Myra Haverda is a Ph.D. student in the Department of Sociology at the University of Oregon. Before coming to Eugene, she earned a B.A. in sociology with a minor in computer science and an M.S. in sociology at the University of Texas at San Antonio in 2017 and 2019, respectively. She was awarded another M.S in sociology at the University of Oregon in 2022.
Her research interests include gender, social movements, and theory. Her first master’s thesis, “Hybridizing Masculinity: Gender Identity Negotiation Among Men’s Rights Activists,” is a qualitative study of the men’s rights movement using fifteen (15) interviews with self-proclaimed men’s rights activists through the lens of hybrid masculinity theory. Her second master’s thesis, “Belief in Hell, Capital Punishment Favorability, and Religious Schemas: The Importance of Otherworldly Punitive Justice in Understanding Thisworldly Attitudes,” examines religious heterogeneity in otherworldly beliefs that predict capital punishment favorability; this thesis uses secondary quantitative data from the General Social Survey.
Her research is publicly available through her profile on ResearchGate.
Feel free to contact Myra using the navigation bar in the top menu, the button on the right, or just click here.

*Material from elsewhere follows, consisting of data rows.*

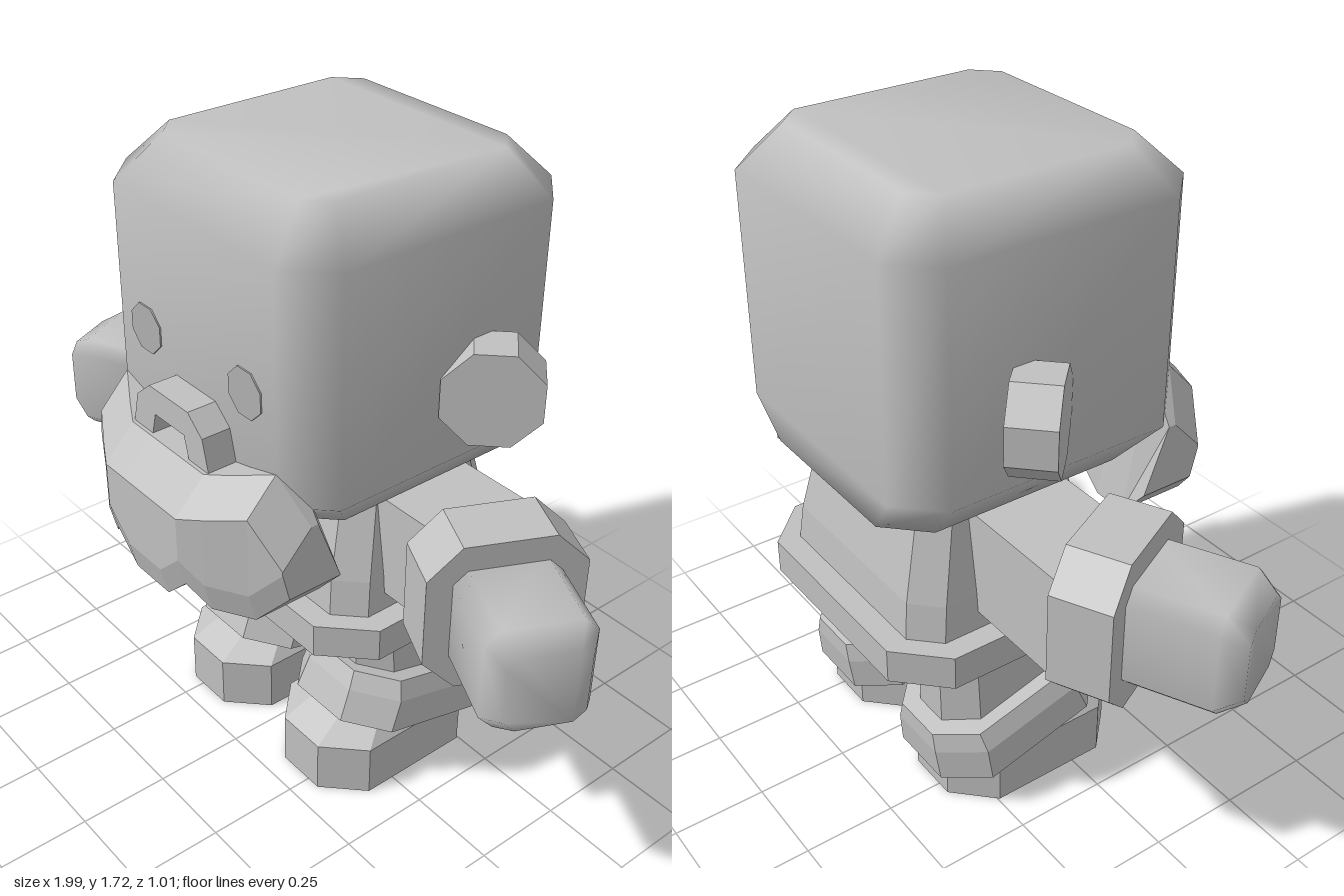
import * as THREE from 'three';

const mat = (name, color) => Object.assign(new THREE.MeshStandardMaterial({ color }), { name });

// Stacks chamfered rectangles along y. Ring: [y, halfX, halfZ, chamfer, centreZ]
function loft(rings, smooth = false) {
  const pos = [], idx = [], n = 8;
  for (const [y, hx, hz, c, cz = 0] of rings) {
    const pts = [[hx, -hz + c], [hx, hz - c], [hx - c, hz], [-hx + c, hz],
      [-hx, hz - c], [-hx, -hz + c], [-hx + c, -hz], [hx - c, -hz]];
    for (const [x, z] of pts) pos.push(x, y, z + cz);
  }
  for (let r = 0; r < rings.length - 1; r++) {
    for (let i = 0; i < n; i++) {
      const a = r * n + i, b = r * n + (i + 1) % n;
      idx.push(a, a + n, b, b, a + n, b + n);
    }
  }
  const top = (rings.length - 1) * n;
  for (let k = 1; k < n - 1; k++) {
    idx.push(0, k, k + 1, top, top + k + 1, top + k);
  }
  return finish(pos, idx, smooth);
}

function finish(pos, idx, smooth) {
  let g = new THREE.BufferGeometry();
  g.setAttribute('position', new THREE.Float32BufferAttribute(pos, 3));
  g.setIndex(idx);
  if (!smooth) g = g.toNonIndexed();
  g.computeVertexNormals();
  return g;
}

// Beard: vertical columns [x, topY, bottomY, frontZ], mirrored across x
function beardGeometry() {
  const half = [[0, 1.055, 0.69, 0.505], [0.07, 1.055, 0.69, 0.505], [0.15, 1.055, 0.765, 0.505],
    [0.21, 1.07, 0.71, 0.473], [0.31, 1.1, 0.71, 0.415], [0.39, 0.98, 0.8, 0.375]];
  const cols = [...half.slice(1).reverse().map(([x, ...r]) => [-x, ...r]), ...half];
  const pos = [], idx = [], n = 6;
  for (const [x, t, b, f] of cols) {
    const loop = [[t, 0.27], [t, f - 0.085], [t - 0.09, f], [b + 0.08, f], [b, f - 0.02], [b, 0.2]];
    for (const [y, z] of loop) pos.push(x, y, z);
  }
  for (let c = 0; c < cols.length - 1; c++) {
    for (let i = 0; i < n; i++) {
      const a = c * n + i, b = c * n + (i + 1) % n;
      idx.push(a, b, a + n, b, b + n, a + n);
    }
  }
  const end = (cols.length - 1) * n;
  for (let k = 1; k < n - 1; k++) {
    idx.push(0, k + 1, k, end, end + k, end + k + 1);
  }
  return finish(pos, idx, false);
}

export function createModel() {
  const model = new THREE.Group();
  const clay = mat('light grey', 0xc0c0c0);
  const dark = mat('eye grey', 0xb0b0b0);
  const add = (name, geometry, x = 0, y = 0, z = 0, material = clay, parent = model) => {
    const m = new THREE.Mesh(geometry, material);
    m.name = name;
    m.position.set(x, y, z);
    parent.add(m);
    return m;
  };

  // Head: soft block with chamfered edges
  add('head', loft([
    [0.9, 0.33, 0.365, 0.1, -0.125],
    [1.01, 0.415, 0.418, 0.105, -0.088],
    [1.61, 0.415, 0.418, 0.105, -0.088],
    [1.72, 0.315, 0.31, 0.06, -0.09],
  ], true));

  // Body and belt
  add('torso', loft([[0.55, 0.335, 0.285, 0.07, -0.157], [0.66, 0.325, 0.273, 0.07, -0.157],
    [0.95, 0.28, 0.205, 0.06, -0.157]]));
  add('belt', loft([[0.465, 0.395, 0.347, 0.12, -0.157], [0.56, 0.395, 0.347, 0.12, -0.157]]));
  add('sleeves', new THREE.BoxGeometry(1.28, 0.285, 0.27), 0, 0.752, -0.135);

  // Beard and arched moustache
  add('beard', beardGeometry());
  const arch = new THREE.Shape();
  [[-0.16, 1.04], [-0.08, 1.04], [-0.06, 1.115], [0.06, 1.115], [0.08, 1.04], [0.16, 1.04],
    [0.135, 1.14], [0.08, 1.187], [-0.08, 1.187], [-0.135, 1.14]]
    .forEach(([x, y], i) => (i ? arch.lineTo(x, y) : arch.moveTo(x, y)));
  add('moustache', new THREE.ExtrudeGeometry(arch, { depth: 0.09, bevelEnabled: false }), 0, 0, 0.32);

  for (const s of [1, -1]) {
    // Eyes: thin discs on the face
    const eye = new THREE.CylinderGeometry(0.066, 0.066, 0.006, 8);
    eye.rotateY(Math.PI / 8);
    eye.rotateX(Math.PI / 2);
    add('eye', eye, s * 0.2, 1.265, 0.331, dark);

    // Ears: octagonal discs turned half forward
    let ear = new THREE.CylinderGeometry(0.1326, 0.1326, 0.12, 8);
    ear.rotateY(Math.PI / 8);
    ear.rotateX(Math.PI / 2);
    ear = ear.toNonIndexed();
    ear.computeVertexNormals();
    add('ear', ear, s * 0.463, 1.203, -0.197).rotation.y = s * Math.PI / 4;

    // Forearm with wide cuff and blocky hand, angled forward
    const arm = new THREE.Group();
    arm.name = 'forearm';
    arm.position.set(s * 0.626, 0.752, -0.085);
    arm.rotation.y = -s * 0.45;
    model.add(arm);
    const cuff = loft([[-0.08, 0.208, 0.2, 0.085], [0.08, 0.208, 0.2, 0.085]]);
    const hand = loft([[0.04, 0.14, 0.135, 0.035], [0.3, 0.14, 0.135, 0.035],
      [0.36, 0.105, 0.1, 0.03]], true);
    for (const g of [cuff, hand]) g.rotateZ(-s * Math.PI / 2);
    add('sleeveCuff', cuff, 0, 0, 0, clay, arm);
    add('hand', hand, 0, 0, 0, clay, arm);

    // Leg, tilted boot cuff and boot
    const x = s * 0.218;
    add('leg', loft([[0.18, 0.128, 0.19, 0.075], [0.47, 0.113, 0.19, 0.07]]), x, 0, -0.155);
    add('bootCuff', loft([[-0.07, 0.192, 0.26, 0.1], [0.02, 0.185, 0.247, 0.1],
      [0.07, 0.162, 0.233, 0.09]]), x, 0.225, -0.145).rotation.x = -0.26;
    add('boot', loft([[0, 0.172, 0.265, 0.1, -0.08], [0.15, 0.172, 0.265, 0.1, -0.08],
      [0.215, 0.12, 0.19, 0.07, -0.12]]), x);
  }
  return model;
}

She also manages two other websites for promoting public sociology: “Sociological Fragments,” which are short, accessible excerpts from sociology-related texts, and “Sociology Memes,” which are visual images of sociology-related themes. Each site also has its own Facebook, Twitter, Instagram, and email address. She is also one of the website coordinators for the Social Movements and Collective Behaviors section of the American Sociological Association.